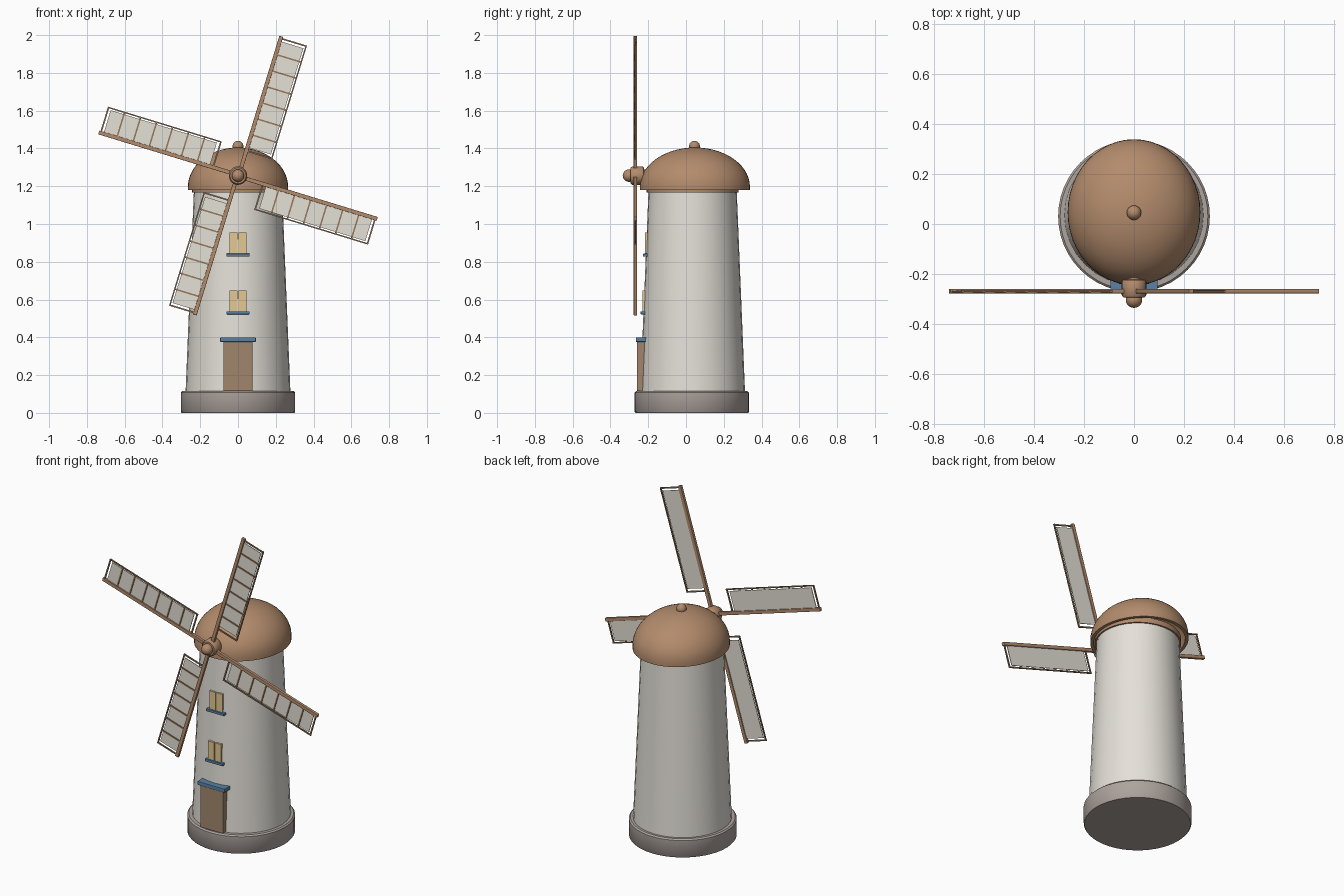
import bpy, math
from mathutils import Matrix, Vector

if "Cube" in bpy.data.objects:
    bpy.data.objects.remove(bpy.data.objects["Cube"])


def mat(name, r, g, b):
    m = bpy.data.materials.new(name)
    m.diffuse_color = (r, g, b, 1)
    m.use_nodes = True
    m.node_tree.nodes["Principled BSDF"].inputs["Base Color"].default_value = m.diffuse_color
    return m


WOOD = mat("wood", 0.45, 0.26, 0.15)
DARK = mat("dark_wood", 0.32, 0.19, 0.11)
DOOR = mat("door_wood", 0.36, 0.24, 0.15)
PLASTER = mat("plaster", 0.78, 0.75, 0.69)
STONE = mat("stone", 0.42, 0.37, 0.34)
BLUE = mat("blue_paint", 0.10, 0.22, 0.37)
GLASS = mat("warm_glass", 0.77, 0.58, 0.29)
CLOTH = mat("cloth", 0.78, 0.75, 0.67)


def finish(ob, name, m, smooth=True):
    ob.name = name
    ob.data.materials.append(m)
    if smooth:
        bpy.ops.object.select_all(action='DESELECT')
        ob.select_set(True)
        bpy.context.view_layer.objects.active = ob
        bpy.ops.object.shade_smooth_by_angle(angle=math.radians(40))
    return ob


def new_object(name, verts, faces):
    me = bpy.data.meshes.new(name)
    me.from_pydata(verts, [], faces)
    ob = bpy.data.objects.new(name, me)
    bpy.context.collection.objects.link(ob)
    return ob


def lathe(name, profile, m, matrix, n=32):
    """Revolve (radius, height) points around local z; end rings are capped by r=0 points."""
    verts, faces = [], []
    for r, h in profile:
        for i in range(n):
            a = 2 * math.pi * i / n
            verts.append((r * math.cos(a), r * math.sin(a), h))
    for k in range(len(profile) - 1):
        for i in range(n):
            j = (i + 1) % n
            faces.append((k * n + i, k * n + j, (k + 1) * n + j, (k + 1) * n + i))
    ob = new_object(name, verts, faces)
    import bmesh
    bm = bmesh.new()
    bm.from_mesh(ob.data)
    bmesh.ops.remove_doubles(bm, verts=bm.verts, dist=1e-5)
    bmesh.ops.recalc_face_normals(bm, faces=bm.faces)
    bm.to_mesh(ob.data)
    bm.free()
    ob.matrix_world = matrix
    return finish(ob, name, m)


def box(name, lo, hi, m, matrix=Matrix(), bevel=0.0):
    lo, hi = Vector(lo), Vector(hi)
    verts = [(x, y, z) for x in (lo.x, hi.x) for y in (lo.y, hi.y) for z in (lo.z, hi.z)]
    ob = new_object(name, verts, [(0, 1, 3, 2), (4, 6, 7, 5), (0, 4, 5, 1),
                                  (2, 3, 7, 6), (0, 2, 6, 4), (1, 5, 7, 3)])
    ob.matrix_world = matrix
    if bevel:
        b = ob.modifiers.new("bevel", 'BEVEL')
        b.width, b.segments = bevel, 2
    return finish(ob, name, m, False)


def ball(name, loc, r, m):
    bpy.ops.mesh.primitive_uv_sphere_add(segments=24, ring_count=12, radius=r, location=loc)
    return finish(bpy.context.object, name, m)


# stone base and tapered tower
at = Matrix.Translation
lathe("base", [(0, 0), (0.298, 0), (0.303, 0.006), (0.303, 0.107), (0.295, 0.115), (0, 0.115)],
      STONE, at((0, 0.031, 0)), 48)
lathe("tower", [(0, 0.1), (0.278, 0.1), (0.233, 1.19), (0, 1.19)], PLASTER, at((0, 0.035, 0)), 32)
lathe("collar", [(0, 1.168), (0.243, 1.168), (0.243, 1.20), (0, 1.20)], WOOD, at((0, 0.035, 0)), 48)

# hollow domed cap, longer front to back, with a finial
outer = [(0.265 * math.cos(t), 1.197 + 0.208 * math.sin(t))
         for t in [math.pi / 2 * k / 14 for k in range(15)]]
inner = [(r * 0.93, 1.18 + (z - 1.18) * 0.93) for r, z in reversed(outer)]
inner[0], outer[-1] = (0, inner[0][1]), (0, outer[-1][1])
lathe("cap", inner + [(0.247, 1.18), (0.265, 1.18)] + outer, WOOD,
      at((0, 0.047, 0)) @ Matrix.Diagonal((1, 1.1, 1, 1)), 48)
ball("cap_finial", (0, 0.045, 1.411), 0.029, WOOD)

# door and lintel
box("door", (-0.078, -0.26, 0.115), (0.078, -0.19, 0.378), DOOR, bevel=0.006)
box("door_lintel", (-0.094, -0.265, 0.376), (0.094, -0.19, 0.399), BLUE, bevel=0.003)

# two windows, each with two panes and a sill
for name, z, y in (("lower", 0.522, -0.222), ("upper", 0.828, -0.209)):
    for side, s in (("left", -1), ("right", 1)):
        x = sorted((s * 0.002, s * 0.044))
        box(f"{name}_window_{side}", (x[0], y - 0.008, z + 0.01), (x[1], y + 0.03, z + 0.127), GLASS)
    box(f"{name}_sill", (-0.061, y - 0.018, z), (0.061, y + 0.03, z + 0.015), BLUE, bevel=0.002)

# hub along the wind shaft
HUB_Z = 1.256
lathe("hub", [(0, 0.05), (0.033, 0.05), (0.033, 0.222), (0.044, 0.224), (0.049, 0.232),
              (0.049, 0.284), (0.042, 0.293), (0, 0.293)], WOOD,
      at((0, 0, HUB_Z)) @ Matrix.Rotation(math.pi / 2, 4, 'X'), 24)
ball("hub_nose", (0, -0.302, HUB_Z), 0.033, WOOD)

# four sails: local z runs along the spar, local x across the cloth
for k in range(4):
    M = at((0, -0.268, HUB_Z)) @ Matrix.Rotation(math.radians(17 + 90 * k), 4, 'Y')
    n = k + 1
    box(f"spar_{n}", (-0.007, -0.009, 0), (0.014, 0.009, 0.772), WOOD, M, 0.002)
    box(f"outer_rail_{n}", (0.141, -0.004, 0.135), (0.148, 0.004, 0.765), DARK, M)
    box(f"sail_cloth_{n}", (0.012, -0.001, 0.158), (0.134, 0.003, 0.746), CLOTH, M)
    for i in range(8):
        u = 0.139 + i * 0.622 / 7
        box(f"rung_{n}_{i + 1}", (0.01, -0.006, u - 0.004), (0.147, 0.001, u + 0.004), DARK, M)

▶ [Activity]
What lines in the entries contain "side"? Report each one by copying it.

▶ [Task result]
    for side, s in (("left", -1), ("right", 1)):
        box(f"{name}_window_{side}", (x[0], y - 0.008, z + 0.01), (x[1], y + 0.03, z + 0.127), GLASS)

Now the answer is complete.